Craig Moorhead/The Caledonia Argus  Randy Bearbower with a freshly-felled ash tree in a Caledonia residential neighborhood.
Craig Moorhead/The Caledonia Argus
Randy Bearbower with a freshly-felled ash tree in a Caledonia residential neighborhood.

Craig Moorhead

The Caledonia Argus

The stately boulevard tree lay near its stump, over 16 inches in diameter.

“There’s going to be quite a few more of these…” Randy Bearbower said as he prepared to chunk up and haul off the ash tree. There were probably around 800 of the popular shade trees within the Caledonia city limits before the emerald ash borer (EAB) showed up, he noted.

Working as a private contractor, Bearbower has been assisting city crews and other private tree trimming professionals as infected ash trees are removed from boulevards. The work has been progressing steadily, with the removal of marked sets of 10 or 12 trees having been bid out to contractors whose stock and trade is safely dropping and cleaning up wood and brush. Bearbower said that between city employees and private workers, over 80 ash trees have already been taken down within the city since the first EAD appeard in the area.

“We budgeted $9000 for the removal of ash trees in 2016, and an identical amount in 2017,” Caledonia city administrator Adam Swann reported.

So cutting, cleanup, and the grinding of stumps continues.

Craig Moorhead/The Caledonia Argus  Woodpeckers have marked up this local EAB infested ash tree.
Craig Moorhead/The Caledonia Argus
Woodpeckers have marked up this local EAB infested ash tree.

Ash trees infected with EAB larvae are often easy to spot, since woodpeckers feed on the insects, removing the outer bark in their quest for a meal.

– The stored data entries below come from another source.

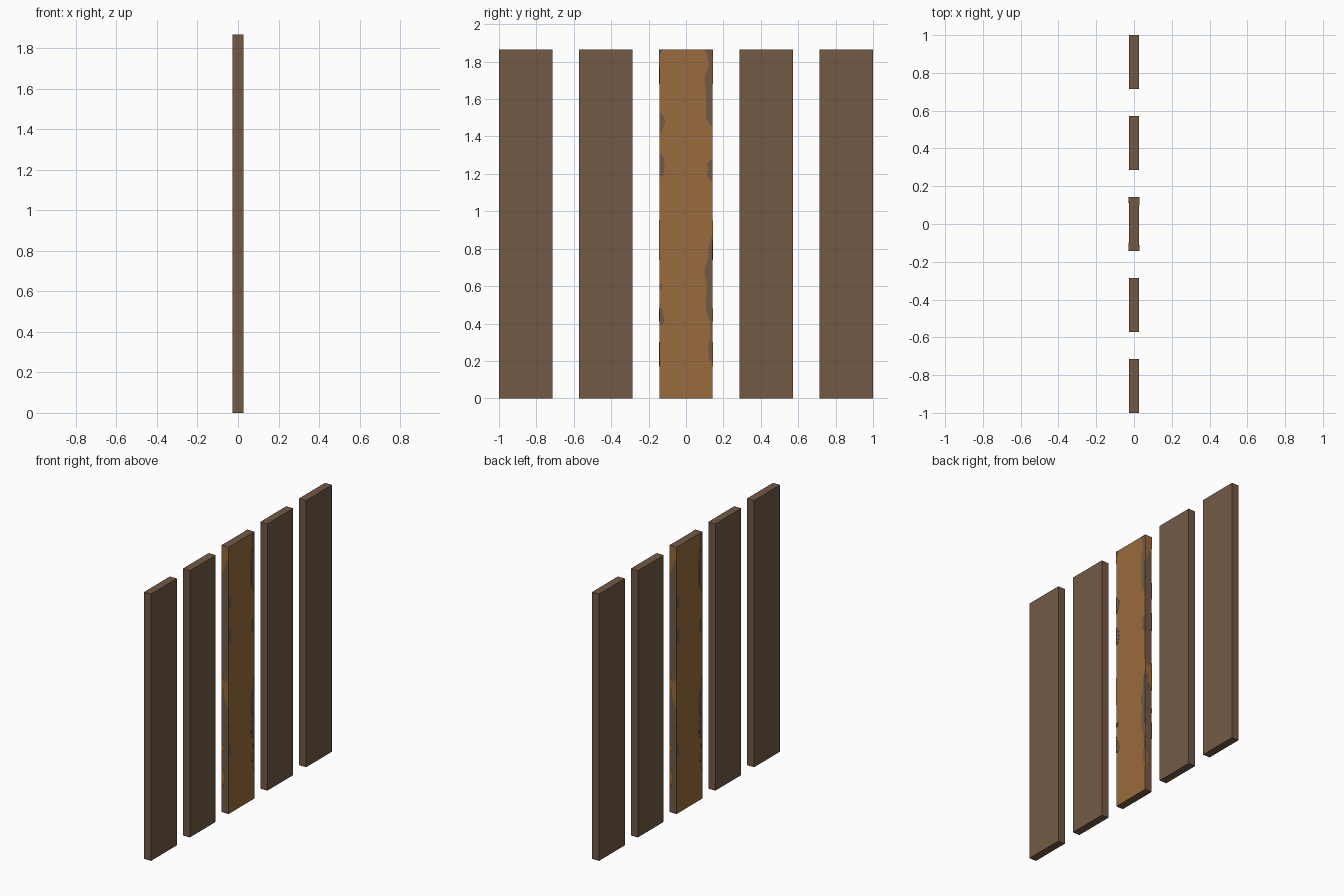
import bpy, bmesh
from mathutils import Matrix

if "Cube" in bpy.data.objects:
    bpy.data.objects.remove(bpy.data.objects["Cube"])

H, W, T = 1.866, 2 / 7, 0.054      # plank height, width, thickness
PLATE = 0.001                      # painted patch thickness


def material(name, rgb):
    m = bpy.data.materials.new(name)
    m.diffuse_color = (*rgb, 1)
    m.use_nodes = True
    m.node_tree.nodes["Principled BSDF"].inputs["Base Color"].default_value = m.diffuse_color
    return m


brown = material("weathered_brown", (0.171, 0.102, 0.060))
orange = material("warm_wood", (0.314, 0.147, 0.045))


def finish(bm, name, mats):
    bmesh.ops.recalc_face_normals(bm, faces=bm.faces)
    me = bpy.data.meshes.new(name)
    bm.to_mesh(me)
    bm.free()
    for m in mats:
        me.materials.append(m)
    ob = bpy.data.objects.new(name, me)
    bpy.context.collection.objects.link(ob)
    return ob


def plank(name, y, mats):
    bm = bmesh.new()
    bmesh.ops.create_cube(bm, size=1, matrix=Matrix.Translation((0, y, H / 2))
                          @ Matrix.Diagonal((T, W, H, 1)))
    bm.normal_update()
    # broad faces take the second colour when there is one
    for f in bm.faces:
        f.material_index = int(len(mats) > 1 and abs(f.normal.x) > 0.5)
    return finish(bm, name, mats)


def patches(name, mat, outlines, place):
    """Thin plates; each outline (u, z) is placed by place(u, z, out)
    and repeated on the opposite side by a half turn."""
    bm = bmesh.new()
    for turn in (1, -1):
        for pts in outlines:
            rings = []
            for out in (0, PLATE):
                ring = []
                for u, z in pts:
                    x, y, h = place(u, z, out)
                    ring.append(bm.verts.new((x * turn, y * turn, h)))
                rings.append(ring)
            a, b = rings
            bm.faces.new(a)
            bm.faces.new(b)
            n = len(a)
            for i in range(n):
                bm.faces.new((a[i], a[(i + 1) % n], b[(i + 1) % n], b[i]))
    return finish(bm, name, [mat])


def edge_outline(side, half, profile):
    """Patch hugging one edge: profile is (depth, z) from top to bottom."""
    pts = [(side * (half - d), z) for d, z in profile]
    return [(side * half, profile[0][1])] + pts + [(side * half, profile[-1][1])]


# five evenly spaced planks, the middle one with bare wood faces
for i in range(5):
    mats = [brown, orange] if i == 2 else [brown]
    plank(f"plank_{i + 1}", (i - 2) * 1.5 * W, mats)

# worn brown patches along the edges of the broad faces
left = [
    [(.02, H), (.004, 1.84)],
    [(.004, 1.53), (.022, 1.51), (.032, 1.48), (.015, 1.43), (.003, 1.41)],
    [(.004, 1.31), (.022, 1.29), (.03, 1.24), (.02, 1.19), (.003, 1.18)],
    [(.015, .61), (.015, .58)],
    [(.003, .51), (.015, .47), (.03, .42), (.02, .395), (.003, .39)],
]
right = [
    [(.045, H), (.03, 1.84), (.02, 1.78), (.04, 1.73), (.045, 1.69),
     (.035, 1.64), (.035, 1.5), (.02, 1.47), (.003, 1.45)],
    [(.003, 1.28), (.02, 1.27), (.03, 1.25), (.025, 1.22), (.035, 1.2), (.01, 1.16)],
    [(.005, .87), (.02, .82), (.025, .75), (.045, .68), (.03, .6), (.038, .53),
     (.035, .46), (.015, .41), (.012, .33), (.025, .28), (.02, .21), (.003, .19)],
]
patches("worn_edge_patches", brown,
        [edge_outline(-1, W / 2, p) for p in left]
        + [edge_outline(1, W / 2, p) for p in right],
        lambda u, z, out: (T / 2 + out, u, z))

# bare wood patches on the narrow sides
bare_left = [
    [(.054, H), (.054, 1.78), (.03, 1.74), (.01, 1.68)],
    [(.005, .95), (.022, .92), (.022, .88), (.005, .84)],
    [(.005, .48), (.02, .45), (.005, .41)],
    [(.005, .3), (.025, .26), (.015, .2), (.005, .17)],
]
bare_right = [[(.005, .94), (.04, .9), (.03, .8), (.005, .74)]]
patches("bare_side_patches", orange,
        [edge_outline(-1, T / 2, p) for p in bare_left]
        + [edge_outline(1, T / 2, p) for p in bare_right],
        lambda u, z, out: (u, -W / 2 - out, z))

The larvae tunnel beneath the surface of the trees. As they develop, then emerge as adults, the insects leave D-shaped exit holes in the outer bark. Those can be hard to spot, however, especially if they occur high in the canopy.

According to the Minnesota Department of Natural Resources, nearly a billion ash trees across the state are threatened by the invasive pest. EAB was discovered in the metro area in 2009, and showed up in the southeastern part of the state the following year. Houston County lies within the EAB quarantine area.   

It is against the law to remove ash logs and lumber, ash waste such as wood chip and mulch, and all hardwood firewood from quarantined counties.

Several insecticides are marketed to control EAB, but the expense of yearly treatments to keep the bugs from killing residential ash trees may discourage many homeowners from trying to save their shade trees.

Ironically, many ash trees were planted throughout the region to replace elms hit by disease decades ago. According to experts, EAB is thought to have arrived in the United States in wooden packing crates originating in China.